Undiagnosed Strep Infections and the Risk of Losing a Limb

Strep Throat Misdiagnosis and AmputationsThere have been a handful of stories in the news lately about people who have undergone amputations because of strep infections. Three in particular stand out:

  • A Michigan father lost his fingers and toes.
  • A Tennessee woman also lost fingers and toes.
  • A 6-year-old competitive dancer in Ohio lost her left leg.

What happened to these people is rare: the overwhelming majority of men, women and children who develop strep throat will be diagnosed in time, and will be cured of the infection through antibiotics. It is the rarity of these cases, however, that landed them in the news in the first place, and we are likely to see more stories popping up over the next few weeks. We want to go through what happened and why, and help you understand the symptoms of strep better so you can avoid these complications.

How strep bacteria can infect other body parts

What happened in each of these cases is that the streptococcus bacteria spread from the throat and tonsils to other parts of the body via the bloodstream. The bloodstream infection then triggers sepsis, a dangerous reaction of your body to the infection. If left untreated, sepsis can develop into septic shock.

When the body goes into septic shock, its organs begin to malfunction and shut down. This, in turn, causes less blood to flow to the rest of the body. In some cases, this can lead to the death of the tissue: this is what happened to the Michigan father and the woman from Tennessee. The young dancer, however, developed a different condition as a result of the infection: necrotizing fasciitis.

Necrotizing fasciitis is a form of tissue death, but not all tissue death is caused by necrotizing fasciitis, an infection “the fascia, which are connective bands of tissue that surround muscles, nerves, fat, and blood vessels. The infection also damages the tissues next to the fascia.”

More common effects of undiagnosed strep

Just because most people will not face amputation does not mean that undiagnosed strep poses no risks. The Mayo Clinic lists these possible complications from undiagnosed strep infections:

  • Kidney inflammation
  • Rheumatic fever
  • Middle ear infections
  • Sinus infections
  • Scarlet fever

There may also be a link between strep infections and condition “called pediatric autoimmune neuropsychiatric disorder associated with group A streptococci (PANDAS). PANDAS is a term used to describe certain children whose symptoms of neuropsychiatric conditions, such as obsessive-compulsive disorder or tic disorders, are worsened by strep infection.”

When is failure to diagnose strep an act of medical malpractice?

Since strep throat is a common ailment in children, it is hard to imagine that a doctor of any skill would miss the signs of a throat infection. However, if the bacteria spreads from the throat to other parts of the body and a doctor fails to diagnose the infection once it has spread, then a person may have a claim for medical malpractice. A claim might also be possible if the doctor fails to identify complications or signs of other problems even while the patient is already undergoing treatment for a strep infection.
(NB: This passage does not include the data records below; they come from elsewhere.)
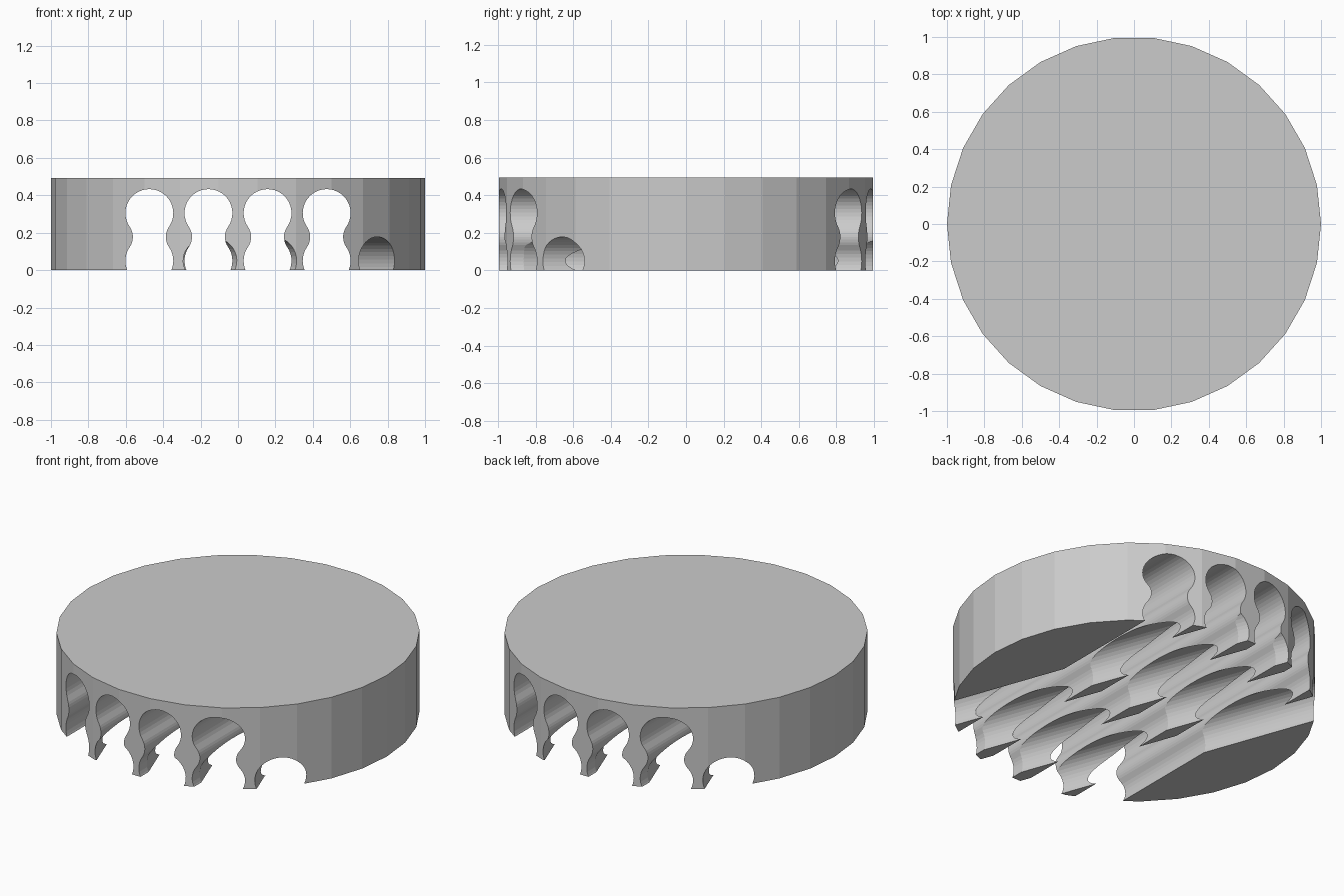
import bpy, bmesh
from math import sin, cos, pi, radians, atan2
from mathutils import Matrix

if "Cube" in bpy.data.objects:
    bpy.data.objects.remove(bpy.data.objects["Cube"])

HEIGHT = 0.493
R = 0.128             # radius of both channel lobes
Z_LOW, Z_HIGH = 0.05, 0.305
SPACING = 0.316
NECK = 0.088          # half width of the neck


def prism(name, profile, angle=0.0, length=2.6):
    """Extrude an x/z profile along y and turn it about the z axis."""
    bm = bmesh.new()
    a = [bm.verts.new((x, -length / 2, z)) for x, z in profile]
    b = [bm.verts.new((x, length / 2, z)) for x, z in profile]
    n = len(a)
    bm.faces.new(a)
    bm.faces.new(b[::-1])
    for i in range(n):
        j = (i + 1) % n
        bm.faces.new((a[j], a[i], b[i], b[j]))
    bmesh.ops.recalc_face_normals(bm, faces=bm.faces)
    bm.transform(Matrix.Rotation(angle, 4, 'Z'))
    mesh = bpy.data.meshes.new(name)
    bm.to_mesh(mesh)
    bm.free()
    ob = bpy.data.objects.new(name, mesh)
    bpy.context.collection.objects.link(ob)
    ob.hide_render = True
    return ob


def arc(cx, cz, r, start, end, steps):
    return [(cx + r * cos(start + (end - start) * i / steps),
             cz + r * sin(start + (end - start) * i / steps)) for i in range(steps + 1)]


def keyhole():
    """Two round lobes joined by a filleted neck."""
    mid, h = (Z_LOW + Z_HIGH) / 2, (Z_HIGH - Z_LOW) / 2
    f = (NECK ** 2 + h ** 2 - R ** 2) / (2 * (R - NECK))
    c = NECK + f
    t = atan2(h, c)
    right = arc(0, Z_HIGH, R, pi / 2, -t, 14)
    right += arc(c, mid, f, pi - t, pi + t, 8)[1:]
    right += arc(0, Z_LOW, R, t, -pi / 2, 14)[1:]
    left = [(-x, z) for x, z in right[1:-1]][::-1]
    return right + left


# Thirty-sided disc
bpy.ops.mesh.primitive_cylinder_add(vertices=30, radius=1, depth=HEIGHT,
                                    location=(0, 0, HEIGHT / 2),
                                    rotation=(0, 0, pi / 2))
disc = bpy.context.object
disc.name = "channelled_disc"
bpy.ops.object.transform_apply(location=True, rotation=True, scale=True)

# Straight keyhole channels and a lower set of round channels turned 20 degrees
cutters = []
tube = arc(0, Z_LOW, R, 0.05, 0.05 + 2 * pi, 40)[:-1]
for i in range(4):
    x = (i - 1.5) * SPACING
    cutters.append(prism("keyhole_cutter", [(px + x, z) for px, z in keyhole()]))
    cutters.append(prism("slanted_cutter", [(px + x, z) for px, z in tube], radians(20)))

bpy.context.view_layer.objects.active = disc
for cutter in cutters:
    mod = disc.modifiers.new("channel", 'BOOLEAN')
    mod.operation = 'DIFFERENCE'
    mod.solver = 'EXACT'
    mod.object = cutter
    bpy.ops.object.modifier_apply(modifier=mod.name)
for cutter in cutters:
    bpy.data.objects.remove(cutter)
Do I have to worry about getting strep and losing a leg?

Under normal circumstances, no: you don’t. This does not mean that you can forgo treatment; if you exhibit the signs of strep throat, you will need antibiotics to cure the infection and keep it from spreading. If you are undergoing treatment for a strep infection and you do not seem to be getting any better, or if you start to exhibit new symptoms, you should seek out medical advice immediately. It is better to be safe than sorry.

Plaxen Adler Muncy, P.A. is a premier medical malpractice firm in Maryland. We uphold the rights of those who have been hurt because of medical negligence, defective products, dangerous drugs and other medical errors. To learn more about our services, or to schedule a free consultation with an experienced Maryland medical malpractice lawyer, please call 410-730-7737, or fill out our contact form.
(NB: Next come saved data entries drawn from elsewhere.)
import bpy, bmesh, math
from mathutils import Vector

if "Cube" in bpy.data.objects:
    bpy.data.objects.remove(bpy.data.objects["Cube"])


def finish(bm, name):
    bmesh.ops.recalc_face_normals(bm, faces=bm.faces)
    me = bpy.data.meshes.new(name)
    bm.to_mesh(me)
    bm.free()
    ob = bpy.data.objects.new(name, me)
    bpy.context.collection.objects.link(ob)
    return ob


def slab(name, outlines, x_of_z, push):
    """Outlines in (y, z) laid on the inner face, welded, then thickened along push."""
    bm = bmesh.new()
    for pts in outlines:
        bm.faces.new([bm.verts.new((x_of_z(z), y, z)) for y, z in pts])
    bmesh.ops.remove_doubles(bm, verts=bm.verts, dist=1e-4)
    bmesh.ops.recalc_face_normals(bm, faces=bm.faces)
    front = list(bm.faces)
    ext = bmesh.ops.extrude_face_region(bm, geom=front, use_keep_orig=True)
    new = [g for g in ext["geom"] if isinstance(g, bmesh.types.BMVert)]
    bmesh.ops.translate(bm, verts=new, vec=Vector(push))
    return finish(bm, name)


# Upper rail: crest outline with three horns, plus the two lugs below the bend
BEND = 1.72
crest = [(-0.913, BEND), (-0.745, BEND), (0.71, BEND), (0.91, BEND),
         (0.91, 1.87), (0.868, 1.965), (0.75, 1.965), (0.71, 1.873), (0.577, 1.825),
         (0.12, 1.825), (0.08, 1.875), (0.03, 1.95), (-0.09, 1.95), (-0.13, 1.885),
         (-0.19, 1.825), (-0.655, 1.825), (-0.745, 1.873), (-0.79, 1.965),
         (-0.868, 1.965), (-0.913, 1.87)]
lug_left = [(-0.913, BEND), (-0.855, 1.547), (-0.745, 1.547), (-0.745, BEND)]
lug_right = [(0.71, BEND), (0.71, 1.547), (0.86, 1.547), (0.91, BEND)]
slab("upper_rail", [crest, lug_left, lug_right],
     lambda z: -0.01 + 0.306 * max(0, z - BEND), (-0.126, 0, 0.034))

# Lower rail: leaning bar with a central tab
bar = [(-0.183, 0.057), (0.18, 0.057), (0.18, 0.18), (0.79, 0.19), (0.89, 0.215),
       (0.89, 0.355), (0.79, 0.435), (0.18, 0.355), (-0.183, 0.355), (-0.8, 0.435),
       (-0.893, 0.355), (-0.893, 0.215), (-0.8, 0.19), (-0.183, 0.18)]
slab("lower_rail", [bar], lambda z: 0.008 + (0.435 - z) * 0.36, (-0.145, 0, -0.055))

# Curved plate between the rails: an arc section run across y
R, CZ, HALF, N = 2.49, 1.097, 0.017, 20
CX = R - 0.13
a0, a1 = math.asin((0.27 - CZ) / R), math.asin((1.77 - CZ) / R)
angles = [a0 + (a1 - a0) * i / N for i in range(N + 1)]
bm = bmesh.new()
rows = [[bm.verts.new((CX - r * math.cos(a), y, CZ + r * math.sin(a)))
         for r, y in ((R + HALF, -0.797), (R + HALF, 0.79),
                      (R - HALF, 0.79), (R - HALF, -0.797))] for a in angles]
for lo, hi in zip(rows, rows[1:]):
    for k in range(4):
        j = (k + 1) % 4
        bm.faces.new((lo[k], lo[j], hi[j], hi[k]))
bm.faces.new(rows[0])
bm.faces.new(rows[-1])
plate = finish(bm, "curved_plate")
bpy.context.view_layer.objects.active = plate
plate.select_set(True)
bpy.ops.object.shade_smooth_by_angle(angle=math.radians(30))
What Is Pediatric Multi-System Inflammatory Syndrome (PMIS)?

Despite Lucrative Industry, Baby Sleep Products Pose Serious Dangers